**WHAT YOU NEED TO DO**.
State the count of lines below featuring the word "bridge", and write nothing further.

**Saved entries**.
__________________________________________________

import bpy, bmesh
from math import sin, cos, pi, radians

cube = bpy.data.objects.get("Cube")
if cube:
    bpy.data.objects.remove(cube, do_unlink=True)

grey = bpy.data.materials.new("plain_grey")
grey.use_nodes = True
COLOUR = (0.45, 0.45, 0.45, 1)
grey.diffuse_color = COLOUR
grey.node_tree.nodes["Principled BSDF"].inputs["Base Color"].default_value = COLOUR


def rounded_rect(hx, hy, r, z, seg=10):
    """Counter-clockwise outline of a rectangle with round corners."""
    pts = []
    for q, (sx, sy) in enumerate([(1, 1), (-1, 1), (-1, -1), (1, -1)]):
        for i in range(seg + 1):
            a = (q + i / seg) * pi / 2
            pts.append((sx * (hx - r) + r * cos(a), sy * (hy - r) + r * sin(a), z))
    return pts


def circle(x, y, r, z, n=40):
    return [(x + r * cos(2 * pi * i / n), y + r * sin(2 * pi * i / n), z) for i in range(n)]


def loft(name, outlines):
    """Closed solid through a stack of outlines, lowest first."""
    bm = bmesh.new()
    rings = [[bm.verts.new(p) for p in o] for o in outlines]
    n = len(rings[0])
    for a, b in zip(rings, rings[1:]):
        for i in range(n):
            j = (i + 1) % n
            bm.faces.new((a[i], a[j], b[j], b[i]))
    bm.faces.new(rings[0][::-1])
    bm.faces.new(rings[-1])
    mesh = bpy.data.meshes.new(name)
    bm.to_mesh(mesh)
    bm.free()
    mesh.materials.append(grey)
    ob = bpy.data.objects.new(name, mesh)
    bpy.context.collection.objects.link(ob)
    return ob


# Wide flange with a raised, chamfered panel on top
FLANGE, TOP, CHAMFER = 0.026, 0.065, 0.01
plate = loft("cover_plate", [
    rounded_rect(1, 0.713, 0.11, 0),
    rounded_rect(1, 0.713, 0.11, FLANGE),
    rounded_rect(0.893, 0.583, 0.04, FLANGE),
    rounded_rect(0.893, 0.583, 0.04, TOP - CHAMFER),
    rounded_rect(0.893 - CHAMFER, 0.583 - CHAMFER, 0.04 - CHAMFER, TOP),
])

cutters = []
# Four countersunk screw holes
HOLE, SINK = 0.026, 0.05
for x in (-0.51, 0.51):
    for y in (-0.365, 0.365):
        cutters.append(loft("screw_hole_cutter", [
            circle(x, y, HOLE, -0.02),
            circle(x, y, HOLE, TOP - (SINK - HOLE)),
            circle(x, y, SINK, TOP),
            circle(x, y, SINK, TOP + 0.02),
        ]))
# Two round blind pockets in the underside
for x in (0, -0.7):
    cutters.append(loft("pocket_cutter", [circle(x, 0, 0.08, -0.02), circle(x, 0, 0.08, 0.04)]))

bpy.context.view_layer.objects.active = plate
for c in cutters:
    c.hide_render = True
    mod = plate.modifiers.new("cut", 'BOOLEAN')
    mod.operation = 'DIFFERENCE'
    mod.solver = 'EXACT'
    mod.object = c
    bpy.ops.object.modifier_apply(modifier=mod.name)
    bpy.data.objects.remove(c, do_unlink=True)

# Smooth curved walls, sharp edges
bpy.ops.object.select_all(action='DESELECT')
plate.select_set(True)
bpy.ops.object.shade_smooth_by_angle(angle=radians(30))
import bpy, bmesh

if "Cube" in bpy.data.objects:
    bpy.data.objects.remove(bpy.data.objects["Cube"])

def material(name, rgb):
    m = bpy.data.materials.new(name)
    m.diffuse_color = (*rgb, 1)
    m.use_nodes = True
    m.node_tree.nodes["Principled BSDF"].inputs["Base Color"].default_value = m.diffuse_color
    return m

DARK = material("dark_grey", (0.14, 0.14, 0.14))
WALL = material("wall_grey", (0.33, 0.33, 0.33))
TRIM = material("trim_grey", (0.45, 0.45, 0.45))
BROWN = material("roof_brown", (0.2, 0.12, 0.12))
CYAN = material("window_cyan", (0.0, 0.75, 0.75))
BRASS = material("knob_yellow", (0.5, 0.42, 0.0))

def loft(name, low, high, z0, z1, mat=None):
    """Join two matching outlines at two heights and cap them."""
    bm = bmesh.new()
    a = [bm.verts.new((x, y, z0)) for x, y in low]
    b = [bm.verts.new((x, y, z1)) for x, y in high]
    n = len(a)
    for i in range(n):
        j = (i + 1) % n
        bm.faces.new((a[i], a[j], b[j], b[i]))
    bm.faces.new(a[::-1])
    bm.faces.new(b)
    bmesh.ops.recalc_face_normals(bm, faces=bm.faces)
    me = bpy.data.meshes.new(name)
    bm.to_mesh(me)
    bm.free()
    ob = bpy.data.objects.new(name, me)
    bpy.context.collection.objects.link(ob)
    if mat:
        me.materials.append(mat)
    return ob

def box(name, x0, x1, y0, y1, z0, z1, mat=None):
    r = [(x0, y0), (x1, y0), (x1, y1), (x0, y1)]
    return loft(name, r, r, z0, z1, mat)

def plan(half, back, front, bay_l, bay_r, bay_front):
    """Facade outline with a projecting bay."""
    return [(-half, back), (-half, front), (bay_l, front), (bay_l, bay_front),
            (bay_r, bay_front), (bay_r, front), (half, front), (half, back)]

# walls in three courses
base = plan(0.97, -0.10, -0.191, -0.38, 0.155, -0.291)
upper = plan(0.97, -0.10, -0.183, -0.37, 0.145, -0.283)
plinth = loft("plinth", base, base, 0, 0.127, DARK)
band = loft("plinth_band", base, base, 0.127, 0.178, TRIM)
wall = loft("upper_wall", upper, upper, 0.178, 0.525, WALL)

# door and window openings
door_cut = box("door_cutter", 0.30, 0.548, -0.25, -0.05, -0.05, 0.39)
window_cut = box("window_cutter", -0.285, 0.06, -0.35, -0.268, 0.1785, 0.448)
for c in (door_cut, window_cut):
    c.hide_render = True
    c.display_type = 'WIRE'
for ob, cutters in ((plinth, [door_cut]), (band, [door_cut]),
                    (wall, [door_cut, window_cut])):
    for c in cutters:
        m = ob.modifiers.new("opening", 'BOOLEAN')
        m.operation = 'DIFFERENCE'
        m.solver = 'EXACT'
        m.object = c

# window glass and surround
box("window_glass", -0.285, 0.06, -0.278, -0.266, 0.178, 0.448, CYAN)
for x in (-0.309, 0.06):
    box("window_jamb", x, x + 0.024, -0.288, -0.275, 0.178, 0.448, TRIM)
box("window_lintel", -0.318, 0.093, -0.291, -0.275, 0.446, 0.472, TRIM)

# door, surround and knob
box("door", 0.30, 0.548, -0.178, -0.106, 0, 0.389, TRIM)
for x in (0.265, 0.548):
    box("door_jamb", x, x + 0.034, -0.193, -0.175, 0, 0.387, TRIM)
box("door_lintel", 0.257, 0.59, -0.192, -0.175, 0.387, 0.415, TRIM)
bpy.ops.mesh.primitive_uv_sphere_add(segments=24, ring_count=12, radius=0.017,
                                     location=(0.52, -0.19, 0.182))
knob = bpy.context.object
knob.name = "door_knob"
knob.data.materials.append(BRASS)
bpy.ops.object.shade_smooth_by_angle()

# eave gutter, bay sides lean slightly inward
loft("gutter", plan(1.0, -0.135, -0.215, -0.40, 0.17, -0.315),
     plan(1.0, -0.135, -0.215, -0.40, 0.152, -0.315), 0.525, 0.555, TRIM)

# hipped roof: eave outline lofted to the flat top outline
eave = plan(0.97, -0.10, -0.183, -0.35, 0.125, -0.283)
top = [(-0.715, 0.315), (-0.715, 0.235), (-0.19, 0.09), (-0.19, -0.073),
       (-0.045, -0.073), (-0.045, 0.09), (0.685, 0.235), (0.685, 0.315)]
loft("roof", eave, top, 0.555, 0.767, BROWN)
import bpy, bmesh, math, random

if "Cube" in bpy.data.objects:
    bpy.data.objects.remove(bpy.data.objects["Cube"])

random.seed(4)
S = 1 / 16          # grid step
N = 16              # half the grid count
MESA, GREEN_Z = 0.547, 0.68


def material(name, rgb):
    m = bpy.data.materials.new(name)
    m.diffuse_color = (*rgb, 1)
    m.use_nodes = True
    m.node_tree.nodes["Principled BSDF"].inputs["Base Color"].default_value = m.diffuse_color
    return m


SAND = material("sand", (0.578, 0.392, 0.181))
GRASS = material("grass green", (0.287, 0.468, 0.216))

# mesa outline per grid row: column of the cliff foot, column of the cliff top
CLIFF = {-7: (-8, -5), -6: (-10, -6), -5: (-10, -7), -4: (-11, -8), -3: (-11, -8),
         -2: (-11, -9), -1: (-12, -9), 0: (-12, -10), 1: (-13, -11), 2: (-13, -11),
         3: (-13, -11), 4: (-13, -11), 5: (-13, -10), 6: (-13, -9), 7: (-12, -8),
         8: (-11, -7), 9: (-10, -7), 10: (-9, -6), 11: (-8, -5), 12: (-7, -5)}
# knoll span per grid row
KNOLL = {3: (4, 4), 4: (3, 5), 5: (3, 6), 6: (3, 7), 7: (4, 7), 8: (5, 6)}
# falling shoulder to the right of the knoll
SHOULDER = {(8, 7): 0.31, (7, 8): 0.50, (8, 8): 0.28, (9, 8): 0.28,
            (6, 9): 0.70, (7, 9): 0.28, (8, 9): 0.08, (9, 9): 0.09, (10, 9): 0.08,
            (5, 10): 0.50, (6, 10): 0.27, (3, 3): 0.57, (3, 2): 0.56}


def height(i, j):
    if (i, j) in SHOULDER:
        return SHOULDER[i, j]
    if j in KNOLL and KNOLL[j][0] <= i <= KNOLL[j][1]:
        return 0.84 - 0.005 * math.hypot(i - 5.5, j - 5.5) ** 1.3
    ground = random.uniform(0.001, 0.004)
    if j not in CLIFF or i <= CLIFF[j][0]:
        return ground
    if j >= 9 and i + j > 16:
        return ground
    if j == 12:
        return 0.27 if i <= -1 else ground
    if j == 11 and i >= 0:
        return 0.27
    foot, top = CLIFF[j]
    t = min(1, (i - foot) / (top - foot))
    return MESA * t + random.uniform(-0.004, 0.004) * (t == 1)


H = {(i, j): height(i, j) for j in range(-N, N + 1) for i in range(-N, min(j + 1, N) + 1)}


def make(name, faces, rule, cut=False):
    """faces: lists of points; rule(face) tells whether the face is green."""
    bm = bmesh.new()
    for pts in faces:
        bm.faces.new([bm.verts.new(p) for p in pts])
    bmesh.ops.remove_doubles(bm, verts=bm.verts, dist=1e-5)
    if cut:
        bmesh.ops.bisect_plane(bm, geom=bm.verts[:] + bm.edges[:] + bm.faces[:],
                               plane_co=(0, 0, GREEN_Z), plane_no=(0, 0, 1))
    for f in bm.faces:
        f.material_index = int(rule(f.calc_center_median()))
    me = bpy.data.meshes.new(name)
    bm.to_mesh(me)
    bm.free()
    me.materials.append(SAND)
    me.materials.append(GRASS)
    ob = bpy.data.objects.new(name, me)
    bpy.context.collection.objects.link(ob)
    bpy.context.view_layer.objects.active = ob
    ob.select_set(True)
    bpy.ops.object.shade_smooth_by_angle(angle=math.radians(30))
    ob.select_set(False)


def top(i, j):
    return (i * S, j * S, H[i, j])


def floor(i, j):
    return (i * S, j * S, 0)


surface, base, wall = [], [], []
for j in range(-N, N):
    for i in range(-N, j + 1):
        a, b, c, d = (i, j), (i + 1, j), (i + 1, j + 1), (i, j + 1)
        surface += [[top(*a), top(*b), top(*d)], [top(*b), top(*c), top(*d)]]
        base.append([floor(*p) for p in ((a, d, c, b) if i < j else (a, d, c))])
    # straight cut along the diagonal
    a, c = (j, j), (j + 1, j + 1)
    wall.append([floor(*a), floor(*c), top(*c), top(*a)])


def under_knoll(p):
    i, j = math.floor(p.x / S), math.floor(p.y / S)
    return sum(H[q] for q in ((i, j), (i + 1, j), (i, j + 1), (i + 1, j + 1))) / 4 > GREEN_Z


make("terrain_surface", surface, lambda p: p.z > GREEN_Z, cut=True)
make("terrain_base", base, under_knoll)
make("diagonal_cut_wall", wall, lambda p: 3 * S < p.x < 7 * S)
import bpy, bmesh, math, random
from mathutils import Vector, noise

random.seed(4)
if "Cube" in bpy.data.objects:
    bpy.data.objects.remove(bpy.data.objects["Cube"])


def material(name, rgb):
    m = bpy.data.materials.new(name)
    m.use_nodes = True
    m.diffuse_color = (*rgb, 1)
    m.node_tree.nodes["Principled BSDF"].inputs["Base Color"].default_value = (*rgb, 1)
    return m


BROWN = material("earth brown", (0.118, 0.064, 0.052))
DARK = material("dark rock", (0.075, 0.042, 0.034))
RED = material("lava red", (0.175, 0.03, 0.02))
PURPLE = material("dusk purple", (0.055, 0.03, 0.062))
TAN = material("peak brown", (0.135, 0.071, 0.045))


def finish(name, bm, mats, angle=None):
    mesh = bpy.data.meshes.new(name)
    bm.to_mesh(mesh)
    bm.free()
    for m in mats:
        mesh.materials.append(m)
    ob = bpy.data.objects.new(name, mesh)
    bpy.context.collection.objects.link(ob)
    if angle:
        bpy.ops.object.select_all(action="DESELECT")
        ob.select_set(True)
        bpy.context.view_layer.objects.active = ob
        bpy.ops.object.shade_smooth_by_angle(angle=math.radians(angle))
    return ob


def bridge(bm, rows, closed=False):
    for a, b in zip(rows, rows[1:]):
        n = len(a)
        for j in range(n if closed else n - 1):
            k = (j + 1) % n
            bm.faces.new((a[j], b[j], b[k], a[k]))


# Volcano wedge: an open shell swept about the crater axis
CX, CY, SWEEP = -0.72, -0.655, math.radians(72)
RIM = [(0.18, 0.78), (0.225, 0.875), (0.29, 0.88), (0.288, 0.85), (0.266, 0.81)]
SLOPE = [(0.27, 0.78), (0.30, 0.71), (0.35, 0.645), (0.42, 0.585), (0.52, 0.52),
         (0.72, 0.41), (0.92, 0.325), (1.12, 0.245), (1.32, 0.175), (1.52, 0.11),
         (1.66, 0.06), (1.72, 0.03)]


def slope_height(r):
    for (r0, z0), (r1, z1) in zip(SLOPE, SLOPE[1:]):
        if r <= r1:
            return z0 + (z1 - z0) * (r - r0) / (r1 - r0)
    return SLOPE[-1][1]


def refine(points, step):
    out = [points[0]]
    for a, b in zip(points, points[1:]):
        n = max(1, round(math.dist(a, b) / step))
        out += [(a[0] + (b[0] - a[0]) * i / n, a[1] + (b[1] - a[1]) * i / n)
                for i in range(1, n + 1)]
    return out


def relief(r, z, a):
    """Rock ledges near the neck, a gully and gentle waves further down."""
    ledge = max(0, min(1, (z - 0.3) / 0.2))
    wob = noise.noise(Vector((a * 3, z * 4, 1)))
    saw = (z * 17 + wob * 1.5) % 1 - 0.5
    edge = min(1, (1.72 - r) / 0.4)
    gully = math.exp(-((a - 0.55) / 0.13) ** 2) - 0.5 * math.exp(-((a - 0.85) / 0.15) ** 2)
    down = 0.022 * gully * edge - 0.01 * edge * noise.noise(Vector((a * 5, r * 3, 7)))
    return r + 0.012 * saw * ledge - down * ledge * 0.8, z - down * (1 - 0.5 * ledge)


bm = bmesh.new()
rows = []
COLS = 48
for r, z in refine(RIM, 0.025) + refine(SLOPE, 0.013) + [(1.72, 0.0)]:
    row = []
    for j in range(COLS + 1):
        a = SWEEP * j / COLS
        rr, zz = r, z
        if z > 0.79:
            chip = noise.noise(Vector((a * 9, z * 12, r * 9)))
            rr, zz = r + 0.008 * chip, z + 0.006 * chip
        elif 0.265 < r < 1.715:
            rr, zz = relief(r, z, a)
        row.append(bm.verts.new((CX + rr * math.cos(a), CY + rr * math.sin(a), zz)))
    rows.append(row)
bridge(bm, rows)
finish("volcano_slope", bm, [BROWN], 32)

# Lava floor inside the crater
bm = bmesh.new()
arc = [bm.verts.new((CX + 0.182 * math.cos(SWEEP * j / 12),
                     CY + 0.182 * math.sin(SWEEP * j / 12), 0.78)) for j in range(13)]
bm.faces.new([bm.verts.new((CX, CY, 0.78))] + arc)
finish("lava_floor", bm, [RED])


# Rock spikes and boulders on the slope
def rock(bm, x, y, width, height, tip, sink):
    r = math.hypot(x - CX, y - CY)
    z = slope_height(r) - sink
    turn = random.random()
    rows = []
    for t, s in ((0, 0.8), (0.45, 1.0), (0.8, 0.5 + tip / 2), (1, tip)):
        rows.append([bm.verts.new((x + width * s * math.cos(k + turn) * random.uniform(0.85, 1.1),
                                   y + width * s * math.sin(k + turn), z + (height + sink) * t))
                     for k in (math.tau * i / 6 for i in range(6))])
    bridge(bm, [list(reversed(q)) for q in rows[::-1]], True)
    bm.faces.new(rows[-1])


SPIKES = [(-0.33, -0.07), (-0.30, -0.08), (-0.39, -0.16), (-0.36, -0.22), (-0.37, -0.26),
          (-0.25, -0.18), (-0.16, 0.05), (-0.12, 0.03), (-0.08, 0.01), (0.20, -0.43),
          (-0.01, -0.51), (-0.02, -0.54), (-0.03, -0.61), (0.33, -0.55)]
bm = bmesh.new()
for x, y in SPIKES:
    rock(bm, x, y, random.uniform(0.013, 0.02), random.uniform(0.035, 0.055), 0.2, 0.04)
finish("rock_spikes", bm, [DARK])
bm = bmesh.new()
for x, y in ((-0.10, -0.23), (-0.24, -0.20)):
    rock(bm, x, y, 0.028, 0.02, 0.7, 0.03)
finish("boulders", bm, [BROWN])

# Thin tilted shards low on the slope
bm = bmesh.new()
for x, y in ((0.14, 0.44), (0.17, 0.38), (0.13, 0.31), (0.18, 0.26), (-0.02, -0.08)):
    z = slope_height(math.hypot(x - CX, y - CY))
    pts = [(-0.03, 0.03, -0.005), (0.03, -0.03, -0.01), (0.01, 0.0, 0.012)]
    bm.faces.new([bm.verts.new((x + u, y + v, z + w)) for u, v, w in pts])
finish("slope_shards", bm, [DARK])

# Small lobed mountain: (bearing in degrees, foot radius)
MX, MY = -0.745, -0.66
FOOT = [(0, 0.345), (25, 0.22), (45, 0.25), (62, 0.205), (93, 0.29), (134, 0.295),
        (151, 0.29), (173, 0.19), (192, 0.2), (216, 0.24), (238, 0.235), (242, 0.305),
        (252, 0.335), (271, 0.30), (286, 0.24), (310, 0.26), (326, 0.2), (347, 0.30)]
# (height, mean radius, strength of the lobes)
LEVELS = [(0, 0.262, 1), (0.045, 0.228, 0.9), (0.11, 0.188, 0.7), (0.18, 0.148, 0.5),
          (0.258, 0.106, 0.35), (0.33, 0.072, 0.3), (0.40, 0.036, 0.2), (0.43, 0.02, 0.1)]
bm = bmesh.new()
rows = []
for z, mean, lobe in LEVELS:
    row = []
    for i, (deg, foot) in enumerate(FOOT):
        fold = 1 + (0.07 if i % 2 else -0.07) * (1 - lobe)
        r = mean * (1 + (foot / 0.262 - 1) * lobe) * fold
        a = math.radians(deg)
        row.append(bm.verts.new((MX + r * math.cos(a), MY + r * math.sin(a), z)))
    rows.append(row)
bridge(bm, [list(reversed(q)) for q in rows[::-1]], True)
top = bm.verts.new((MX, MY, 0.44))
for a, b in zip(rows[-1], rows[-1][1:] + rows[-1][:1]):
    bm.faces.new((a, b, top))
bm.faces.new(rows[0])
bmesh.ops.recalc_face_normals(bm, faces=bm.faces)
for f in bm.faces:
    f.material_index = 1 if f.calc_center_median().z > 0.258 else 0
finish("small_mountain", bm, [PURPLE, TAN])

__________________________________________________

**SOLUTION TO THIS EXERCISE**.
4